EXERCISE BRIEF
Search the data for "mats". Each line containing it is to be copied.

DATA RECORDS
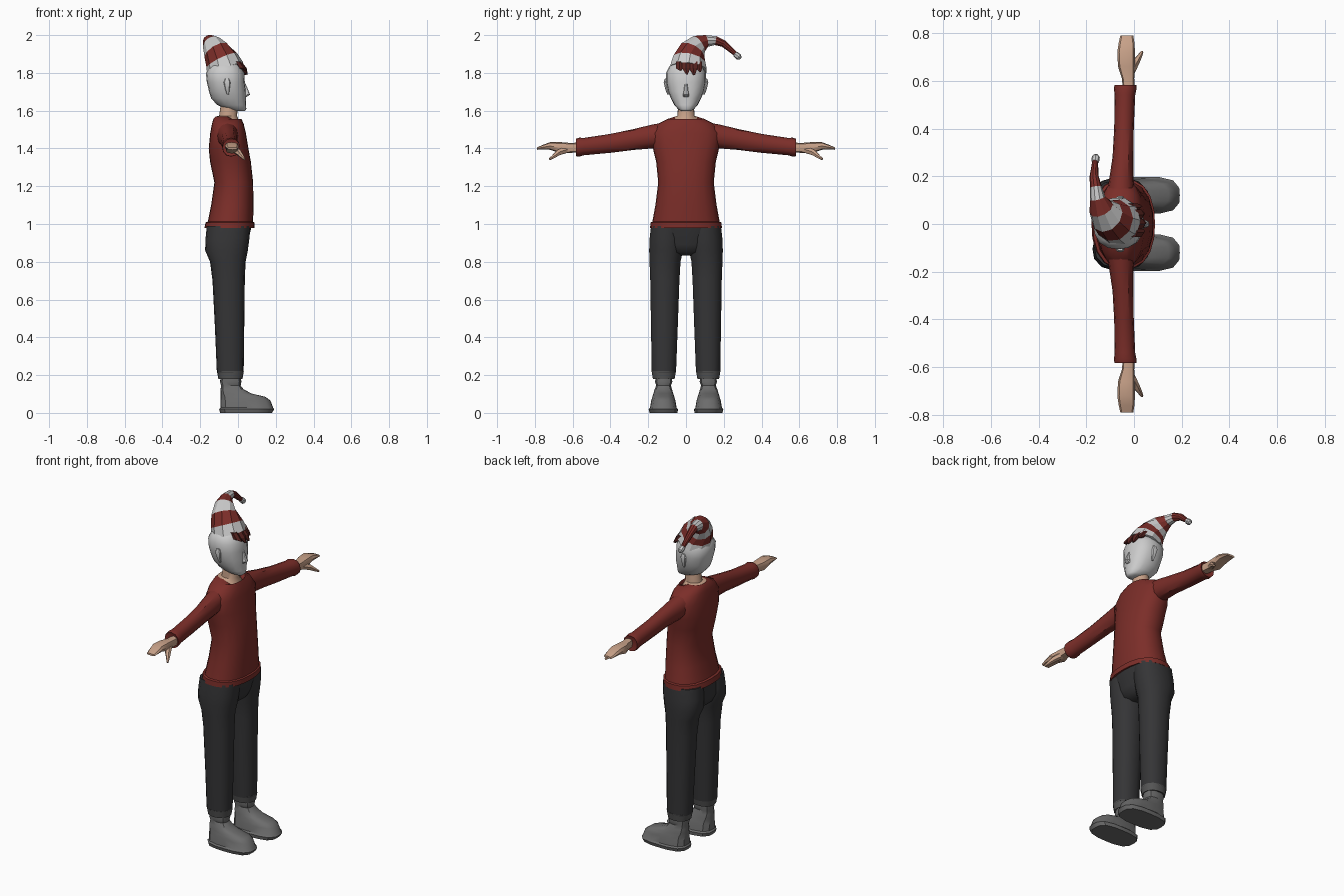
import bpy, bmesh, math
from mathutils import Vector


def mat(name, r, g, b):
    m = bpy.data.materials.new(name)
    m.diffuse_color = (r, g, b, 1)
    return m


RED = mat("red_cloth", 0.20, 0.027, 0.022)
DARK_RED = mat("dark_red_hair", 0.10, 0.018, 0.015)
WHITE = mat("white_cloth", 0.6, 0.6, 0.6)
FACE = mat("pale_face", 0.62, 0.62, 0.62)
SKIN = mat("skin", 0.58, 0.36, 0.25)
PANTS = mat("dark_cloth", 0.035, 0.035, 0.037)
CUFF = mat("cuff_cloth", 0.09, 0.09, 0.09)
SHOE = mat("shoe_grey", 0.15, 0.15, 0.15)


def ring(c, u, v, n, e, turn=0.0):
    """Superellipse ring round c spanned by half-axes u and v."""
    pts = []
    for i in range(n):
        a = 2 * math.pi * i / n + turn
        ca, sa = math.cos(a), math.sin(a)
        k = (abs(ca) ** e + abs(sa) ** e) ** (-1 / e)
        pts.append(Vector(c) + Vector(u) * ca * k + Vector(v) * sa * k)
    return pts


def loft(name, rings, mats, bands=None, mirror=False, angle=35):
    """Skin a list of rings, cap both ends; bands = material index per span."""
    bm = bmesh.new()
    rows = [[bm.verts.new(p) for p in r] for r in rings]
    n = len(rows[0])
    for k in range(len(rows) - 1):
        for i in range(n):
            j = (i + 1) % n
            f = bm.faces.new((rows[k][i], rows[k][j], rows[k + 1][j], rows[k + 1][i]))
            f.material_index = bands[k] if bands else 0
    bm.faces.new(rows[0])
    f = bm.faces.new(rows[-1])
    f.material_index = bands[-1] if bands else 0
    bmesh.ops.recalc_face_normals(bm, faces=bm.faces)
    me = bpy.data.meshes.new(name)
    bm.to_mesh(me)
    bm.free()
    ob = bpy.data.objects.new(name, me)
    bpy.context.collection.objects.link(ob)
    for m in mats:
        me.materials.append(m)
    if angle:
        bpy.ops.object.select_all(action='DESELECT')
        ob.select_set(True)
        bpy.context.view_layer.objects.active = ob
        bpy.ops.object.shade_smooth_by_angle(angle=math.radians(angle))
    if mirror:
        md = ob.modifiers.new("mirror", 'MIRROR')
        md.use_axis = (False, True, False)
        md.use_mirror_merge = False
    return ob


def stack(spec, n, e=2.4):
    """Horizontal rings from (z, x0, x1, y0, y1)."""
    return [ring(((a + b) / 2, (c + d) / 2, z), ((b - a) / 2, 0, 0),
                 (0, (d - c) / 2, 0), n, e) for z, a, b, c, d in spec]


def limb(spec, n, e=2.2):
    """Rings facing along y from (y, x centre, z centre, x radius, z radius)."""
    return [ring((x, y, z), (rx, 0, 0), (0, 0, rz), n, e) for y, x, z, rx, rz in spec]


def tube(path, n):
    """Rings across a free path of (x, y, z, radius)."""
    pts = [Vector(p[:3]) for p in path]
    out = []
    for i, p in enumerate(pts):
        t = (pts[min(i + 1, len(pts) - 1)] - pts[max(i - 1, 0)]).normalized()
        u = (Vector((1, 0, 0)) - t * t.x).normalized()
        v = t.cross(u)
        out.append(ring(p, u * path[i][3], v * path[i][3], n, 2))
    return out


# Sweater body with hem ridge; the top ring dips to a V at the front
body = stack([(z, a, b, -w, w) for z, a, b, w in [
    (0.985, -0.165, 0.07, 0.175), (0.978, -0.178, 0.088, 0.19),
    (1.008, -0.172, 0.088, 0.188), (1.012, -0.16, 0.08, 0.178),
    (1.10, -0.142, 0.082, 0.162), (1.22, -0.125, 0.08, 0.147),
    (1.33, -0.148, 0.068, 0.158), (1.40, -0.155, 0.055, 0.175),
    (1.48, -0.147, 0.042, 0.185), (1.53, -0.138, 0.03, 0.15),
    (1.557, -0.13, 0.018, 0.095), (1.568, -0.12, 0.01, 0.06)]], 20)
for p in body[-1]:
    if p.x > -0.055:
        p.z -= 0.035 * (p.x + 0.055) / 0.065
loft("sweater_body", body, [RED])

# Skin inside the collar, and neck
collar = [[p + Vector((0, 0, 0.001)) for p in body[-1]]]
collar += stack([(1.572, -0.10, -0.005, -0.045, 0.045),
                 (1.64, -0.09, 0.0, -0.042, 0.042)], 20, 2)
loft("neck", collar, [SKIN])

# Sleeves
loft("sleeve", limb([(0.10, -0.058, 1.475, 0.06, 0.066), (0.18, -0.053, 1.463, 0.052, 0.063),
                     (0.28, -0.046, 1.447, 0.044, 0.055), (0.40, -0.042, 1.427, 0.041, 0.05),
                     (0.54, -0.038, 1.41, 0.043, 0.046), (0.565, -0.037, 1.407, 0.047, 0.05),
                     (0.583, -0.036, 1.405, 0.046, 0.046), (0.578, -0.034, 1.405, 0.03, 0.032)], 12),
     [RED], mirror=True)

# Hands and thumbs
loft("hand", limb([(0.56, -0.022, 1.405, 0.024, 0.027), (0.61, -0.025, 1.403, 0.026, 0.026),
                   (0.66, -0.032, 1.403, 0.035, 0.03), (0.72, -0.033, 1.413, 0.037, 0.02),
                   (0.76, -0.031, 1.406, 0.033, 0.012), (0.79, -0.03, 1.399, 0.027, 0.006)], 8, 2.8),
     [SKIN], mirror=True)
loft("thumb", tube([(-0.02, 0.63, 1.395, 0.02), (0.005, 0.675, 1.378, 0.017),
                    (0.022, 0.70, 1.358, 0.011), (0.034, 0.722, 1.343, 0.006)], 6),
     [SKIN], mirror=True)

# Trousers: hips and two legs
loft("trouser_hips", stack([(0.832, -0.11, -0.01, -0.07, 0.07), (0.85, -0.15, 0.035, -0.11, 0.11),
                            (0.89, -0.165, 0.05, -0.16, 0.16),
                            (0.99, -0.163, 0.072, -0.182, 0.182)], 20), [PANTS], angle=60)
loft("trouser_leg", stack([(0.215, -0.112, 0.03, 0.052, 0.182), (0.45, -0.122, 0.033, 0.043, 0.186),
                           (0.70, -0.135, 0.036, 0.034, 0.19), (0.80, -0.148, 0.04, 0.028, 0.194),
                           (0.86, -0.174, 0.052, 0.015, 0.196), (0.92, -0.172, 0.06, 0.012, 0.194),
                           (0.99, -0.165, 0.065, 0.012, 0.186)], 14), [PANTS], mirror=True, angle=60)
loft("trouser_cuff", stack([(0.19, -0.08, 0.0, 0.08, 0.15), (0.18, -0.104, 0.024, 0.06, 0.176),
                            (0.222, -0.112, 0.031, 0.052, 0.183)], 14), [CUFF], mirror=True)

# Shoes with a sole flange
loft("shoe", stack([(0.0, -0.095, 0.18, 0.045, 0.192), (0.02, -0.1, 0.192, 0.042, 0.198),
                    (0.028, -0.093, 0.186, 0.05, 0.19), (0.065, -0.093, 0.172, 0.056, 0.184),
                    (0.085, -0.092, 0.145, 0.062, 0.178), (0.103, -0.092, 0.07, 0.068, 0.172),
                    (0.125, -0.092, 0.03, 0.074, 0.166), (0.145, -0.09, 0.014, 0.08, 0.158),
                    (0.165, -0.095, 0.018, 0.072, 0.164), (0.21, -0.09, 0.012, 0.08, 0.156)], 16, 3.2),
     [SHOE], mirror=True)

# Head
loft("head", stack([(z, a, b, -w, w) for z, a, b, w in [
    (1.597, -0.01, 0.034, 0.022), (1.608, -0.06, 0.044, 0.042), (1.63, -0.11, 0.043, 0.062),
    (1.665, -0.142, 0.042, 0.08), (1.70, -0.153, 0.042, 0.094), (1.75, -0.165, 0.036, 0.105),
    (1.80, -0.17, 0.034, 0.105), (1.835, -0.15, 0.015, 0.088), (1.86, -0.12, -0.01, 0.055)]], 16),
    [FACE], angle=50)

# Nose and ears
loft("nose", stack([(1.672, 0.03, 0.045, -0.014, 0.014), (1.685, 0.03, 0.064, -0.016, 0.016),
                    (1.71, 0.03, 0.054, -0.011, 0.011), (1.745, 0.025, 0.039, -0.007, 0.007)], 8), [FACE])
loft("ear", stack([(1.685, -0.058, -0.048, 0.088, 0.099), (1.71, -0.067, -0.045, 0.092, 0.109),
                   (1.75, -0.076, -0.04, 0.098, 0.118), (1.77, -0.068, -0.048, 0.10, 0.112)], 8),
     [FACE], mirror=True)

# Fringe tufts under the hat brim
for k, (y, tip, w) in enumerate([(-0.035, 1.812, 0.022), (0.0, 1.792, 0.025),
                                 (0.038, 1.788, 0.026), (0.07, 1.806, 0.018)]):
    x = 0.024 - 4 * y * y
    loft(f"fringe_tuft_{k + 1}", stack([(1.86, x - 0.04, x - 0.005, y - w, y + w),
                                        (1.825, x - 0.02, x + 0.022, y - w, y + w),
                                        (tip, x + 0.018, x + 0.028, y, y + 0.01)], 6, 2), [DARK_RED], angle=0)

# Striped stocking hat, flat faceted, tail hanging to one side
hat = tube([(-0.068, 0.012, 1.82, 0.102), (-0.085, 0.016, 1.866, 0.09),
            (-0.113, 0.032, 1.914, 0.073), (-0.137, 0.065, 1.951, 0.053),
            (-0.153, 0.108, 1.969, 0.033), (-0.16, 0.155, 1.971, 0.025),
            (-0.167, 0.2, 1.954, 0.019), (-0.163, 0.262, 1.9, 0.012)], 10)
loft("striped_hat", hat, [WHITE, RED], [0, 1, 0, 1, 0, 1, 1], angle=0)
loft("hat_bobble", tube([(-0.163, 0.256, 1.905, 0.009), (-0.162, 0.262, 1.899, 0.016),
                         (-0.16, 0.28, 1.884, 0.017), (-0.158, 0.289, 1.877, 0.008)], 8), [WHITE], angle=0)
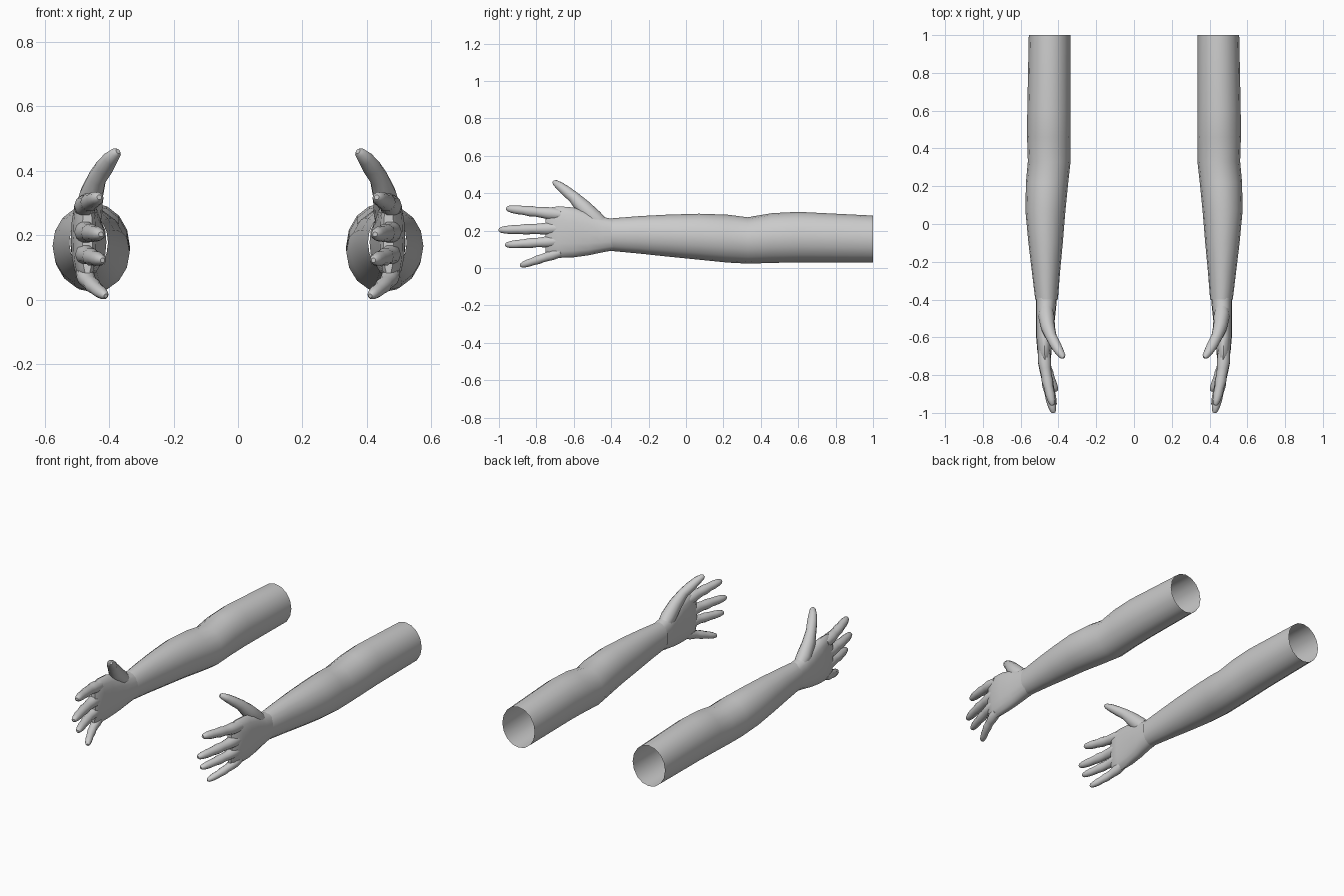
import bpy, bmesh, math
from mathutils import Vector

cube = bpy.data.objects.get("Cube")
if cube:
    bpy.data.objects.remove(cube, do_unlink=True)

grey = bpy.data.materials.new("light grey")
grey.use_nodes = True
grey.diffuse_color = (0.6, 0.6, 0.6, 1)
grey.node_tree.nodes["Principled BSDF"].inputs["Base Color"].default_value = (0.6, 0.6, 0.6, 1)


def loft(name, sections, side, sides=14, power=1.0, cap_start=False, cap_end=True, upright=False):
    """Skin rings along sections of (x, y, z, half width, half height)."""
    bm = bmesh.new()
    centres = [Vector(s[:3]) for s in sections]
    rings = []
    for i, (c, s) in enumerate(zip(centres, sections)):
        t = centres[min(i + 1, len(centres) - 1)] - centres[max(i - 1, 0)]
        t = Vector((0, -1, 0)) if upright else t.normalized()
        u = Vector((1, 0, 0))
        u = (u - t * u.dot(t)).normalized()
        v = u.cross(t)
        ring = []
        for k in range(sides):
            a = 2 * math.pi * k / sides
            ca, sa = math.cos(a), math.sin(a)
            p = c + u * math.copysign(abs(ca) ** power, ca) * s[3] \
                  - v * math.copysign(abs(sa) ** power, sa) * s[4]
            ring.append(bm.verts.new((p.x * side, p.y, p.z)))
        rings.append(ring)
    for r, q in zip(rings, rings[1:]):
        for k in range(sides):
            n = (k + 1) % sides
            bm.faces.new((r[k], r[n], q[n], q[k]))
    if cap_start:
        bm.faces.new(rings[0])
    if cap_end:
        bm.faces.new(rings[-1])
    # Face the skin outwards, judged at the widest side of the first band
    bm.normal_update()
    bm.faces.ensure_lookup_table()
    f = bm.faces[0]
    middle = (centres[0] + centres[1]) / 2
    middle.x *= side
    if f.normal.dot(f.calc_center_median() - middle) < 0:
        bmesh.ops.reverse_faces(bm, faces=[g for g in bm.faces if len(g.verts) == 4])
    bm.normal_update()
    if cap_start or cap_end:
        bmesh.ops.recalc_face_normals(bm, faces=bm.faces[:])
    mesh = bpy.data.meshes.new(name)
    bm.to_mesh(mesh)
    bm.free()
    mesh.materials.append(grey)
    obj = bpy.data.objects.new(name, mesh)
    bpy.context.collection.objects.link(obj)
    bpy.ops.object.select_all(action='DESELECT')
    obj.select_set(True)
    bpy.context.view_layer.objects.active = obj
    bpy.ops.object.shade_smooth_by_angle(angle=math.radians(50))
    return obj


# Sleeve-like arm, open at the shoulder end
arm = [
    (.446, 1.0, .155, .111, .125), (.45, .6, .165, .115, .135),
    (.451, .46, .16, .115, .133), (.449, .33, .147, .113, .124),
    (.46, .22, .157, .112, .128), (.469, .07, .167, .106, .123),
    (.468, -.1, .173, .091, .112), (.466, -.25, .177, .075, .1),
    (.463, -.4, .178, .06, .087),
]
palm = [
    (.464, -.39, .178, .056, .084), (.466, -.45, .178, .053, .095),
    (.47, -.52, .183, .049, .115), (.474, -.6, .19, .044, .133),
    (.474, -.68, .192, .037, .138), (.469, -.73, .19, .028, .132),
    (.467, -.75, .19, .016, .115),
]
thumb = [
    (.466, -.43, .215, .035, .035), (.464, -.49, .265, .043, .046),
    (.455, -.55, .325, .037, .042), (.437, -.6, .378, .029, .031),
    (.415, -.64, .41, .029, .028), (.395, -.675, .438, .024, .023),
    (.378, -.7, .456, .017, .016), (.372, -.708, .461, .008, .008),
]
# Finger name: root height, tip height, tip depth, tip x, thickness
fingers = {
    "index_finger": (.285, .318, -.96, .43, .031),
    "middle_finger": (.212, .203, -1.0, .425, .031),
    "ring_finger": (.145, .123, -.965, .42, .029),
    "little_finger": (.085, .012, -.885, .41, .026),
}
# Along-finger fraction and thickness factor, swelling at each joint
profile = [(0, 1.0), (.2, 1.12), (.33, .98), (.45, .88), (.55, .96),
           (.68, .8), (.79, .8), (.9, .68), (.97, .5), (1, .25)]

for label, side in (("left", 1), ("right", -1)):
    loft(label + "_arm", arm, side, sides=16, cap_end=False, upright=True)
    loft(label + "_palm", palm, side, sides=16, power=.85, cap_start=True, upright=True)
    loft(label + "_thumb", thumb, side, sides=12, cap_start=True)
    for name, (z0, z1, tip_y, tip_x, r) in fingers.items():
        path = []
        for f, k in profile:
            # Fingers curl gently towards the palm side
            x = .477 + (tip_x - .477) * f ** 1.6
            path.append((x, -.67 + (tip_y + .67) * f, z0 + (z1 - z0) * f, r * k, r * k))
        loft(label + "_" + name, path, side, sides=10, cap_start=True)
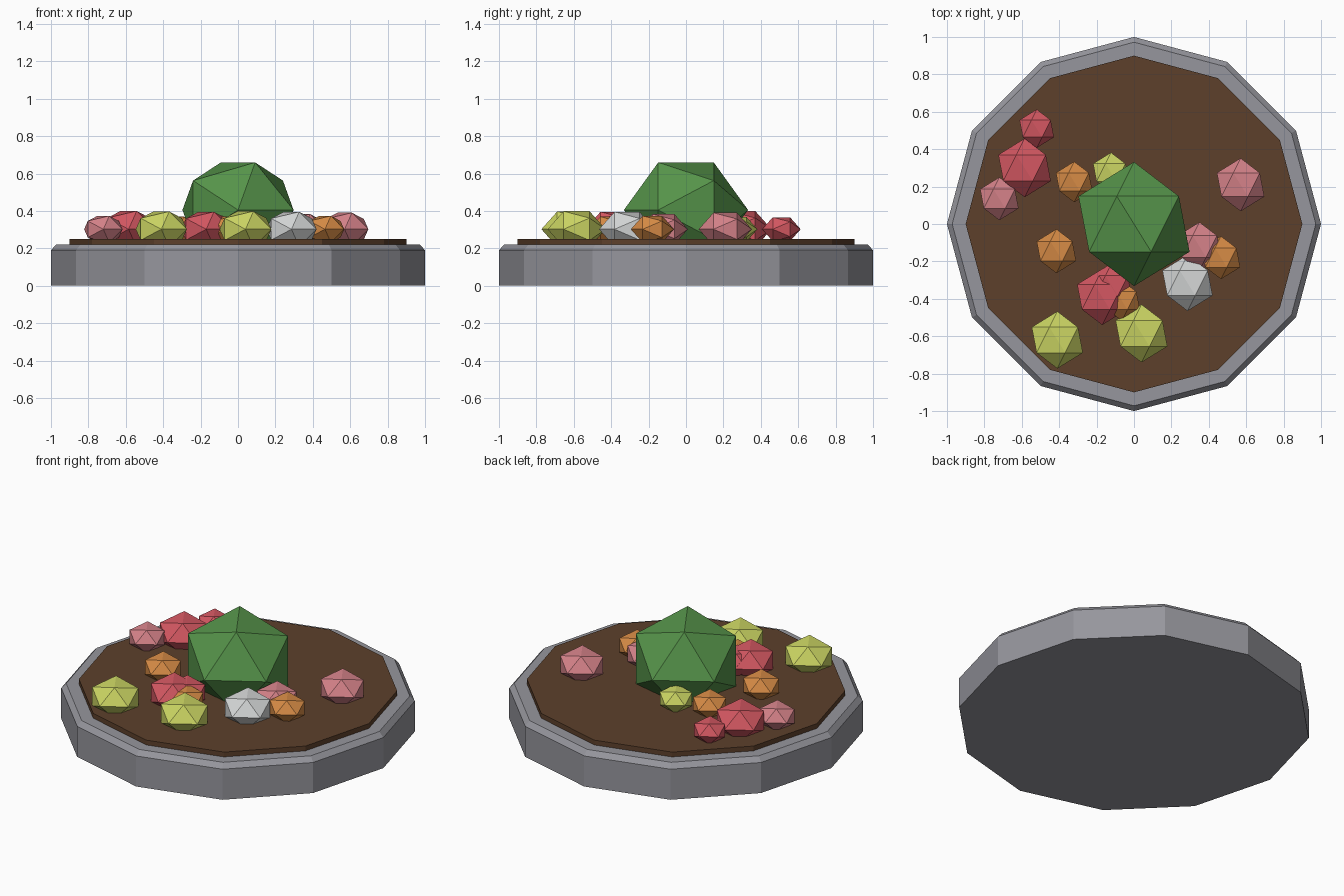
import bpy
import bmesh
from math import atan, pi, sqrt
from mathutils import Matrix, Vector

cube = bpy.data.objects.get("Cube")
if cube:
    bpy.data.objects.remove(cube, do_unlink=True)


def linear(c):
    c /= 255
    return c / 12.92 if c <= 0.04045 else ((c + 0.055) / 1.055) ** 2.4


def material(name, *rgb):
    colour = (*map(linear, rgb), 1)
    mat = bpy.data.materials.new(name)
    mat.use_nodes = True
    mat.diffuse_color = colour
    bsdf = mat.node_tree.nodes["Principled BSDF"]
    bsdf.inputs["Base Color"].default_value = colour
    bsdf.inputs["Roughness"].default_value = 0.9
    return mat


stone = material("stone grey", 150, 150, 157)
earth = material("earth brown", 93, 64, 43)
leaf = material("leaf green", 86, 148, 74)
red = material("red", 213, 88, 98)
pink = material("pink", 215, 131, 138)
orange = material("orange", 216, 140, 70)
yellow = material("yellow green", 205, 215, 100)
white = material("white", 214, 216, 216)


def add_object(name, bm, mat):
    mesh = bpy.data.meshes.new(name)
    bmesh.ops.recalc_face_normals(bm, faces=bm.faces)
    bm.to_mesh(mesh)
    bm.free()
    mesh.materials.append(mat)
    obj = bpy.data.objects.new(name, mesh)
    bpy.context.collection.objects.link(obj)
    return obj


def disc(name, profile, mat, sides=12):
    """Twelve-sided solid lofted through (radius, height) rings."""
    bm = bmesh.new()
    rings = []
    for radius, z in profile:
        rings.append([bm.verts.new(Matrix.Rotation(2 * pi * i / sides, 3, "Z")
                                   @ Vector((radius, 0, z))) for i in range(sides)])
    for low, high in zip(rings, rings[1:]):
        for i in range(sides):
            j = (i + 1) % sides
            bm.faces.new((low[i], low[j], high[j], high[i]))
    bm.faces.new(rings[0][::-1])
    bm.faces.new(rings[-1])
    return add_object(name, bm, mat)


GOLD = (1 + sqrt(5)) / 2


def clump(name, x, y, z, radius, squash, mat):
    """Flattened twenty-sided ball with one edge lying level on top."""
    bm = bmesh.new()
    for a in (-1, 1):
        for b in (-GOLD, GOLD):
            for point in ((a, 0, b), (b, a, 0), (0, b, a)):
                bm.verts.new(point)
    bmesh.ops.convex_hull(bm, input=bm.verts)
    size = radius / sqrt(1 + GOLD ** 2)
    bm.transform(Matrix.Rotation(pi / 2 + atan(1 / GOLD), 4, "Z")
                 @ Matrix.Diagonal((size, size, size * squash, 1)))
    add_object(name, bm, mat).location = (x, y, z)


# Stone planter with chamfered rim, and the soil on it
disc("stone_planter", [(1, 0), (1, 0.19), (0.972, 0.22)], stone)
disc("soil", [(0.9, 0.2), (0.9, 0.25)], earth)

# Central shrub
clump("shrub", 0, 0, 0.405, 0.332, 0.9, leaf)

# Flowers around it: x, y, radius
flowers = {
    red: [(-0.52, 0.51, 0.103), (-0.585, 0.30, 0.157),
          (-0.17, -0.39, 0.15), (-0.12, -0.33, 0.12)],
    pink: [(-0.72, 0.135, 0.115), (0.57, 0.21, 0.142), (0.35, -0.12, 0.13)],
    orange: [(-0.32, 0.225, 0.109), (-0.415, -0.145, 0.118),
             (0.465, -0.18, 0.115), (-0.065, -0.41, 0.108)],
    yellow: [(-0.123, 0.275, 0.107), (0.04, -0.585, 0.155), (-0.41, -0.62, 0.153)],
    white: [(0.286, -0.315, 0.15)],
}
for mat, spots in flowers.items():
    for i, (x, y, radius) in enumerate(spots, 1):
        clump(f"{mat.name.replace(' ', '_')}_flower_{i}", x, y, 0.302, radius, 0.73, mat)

EXPECTED ANSWER
def loft(name, rings, mats, bands=None, mirror=False, angle=35):
    for m in mats:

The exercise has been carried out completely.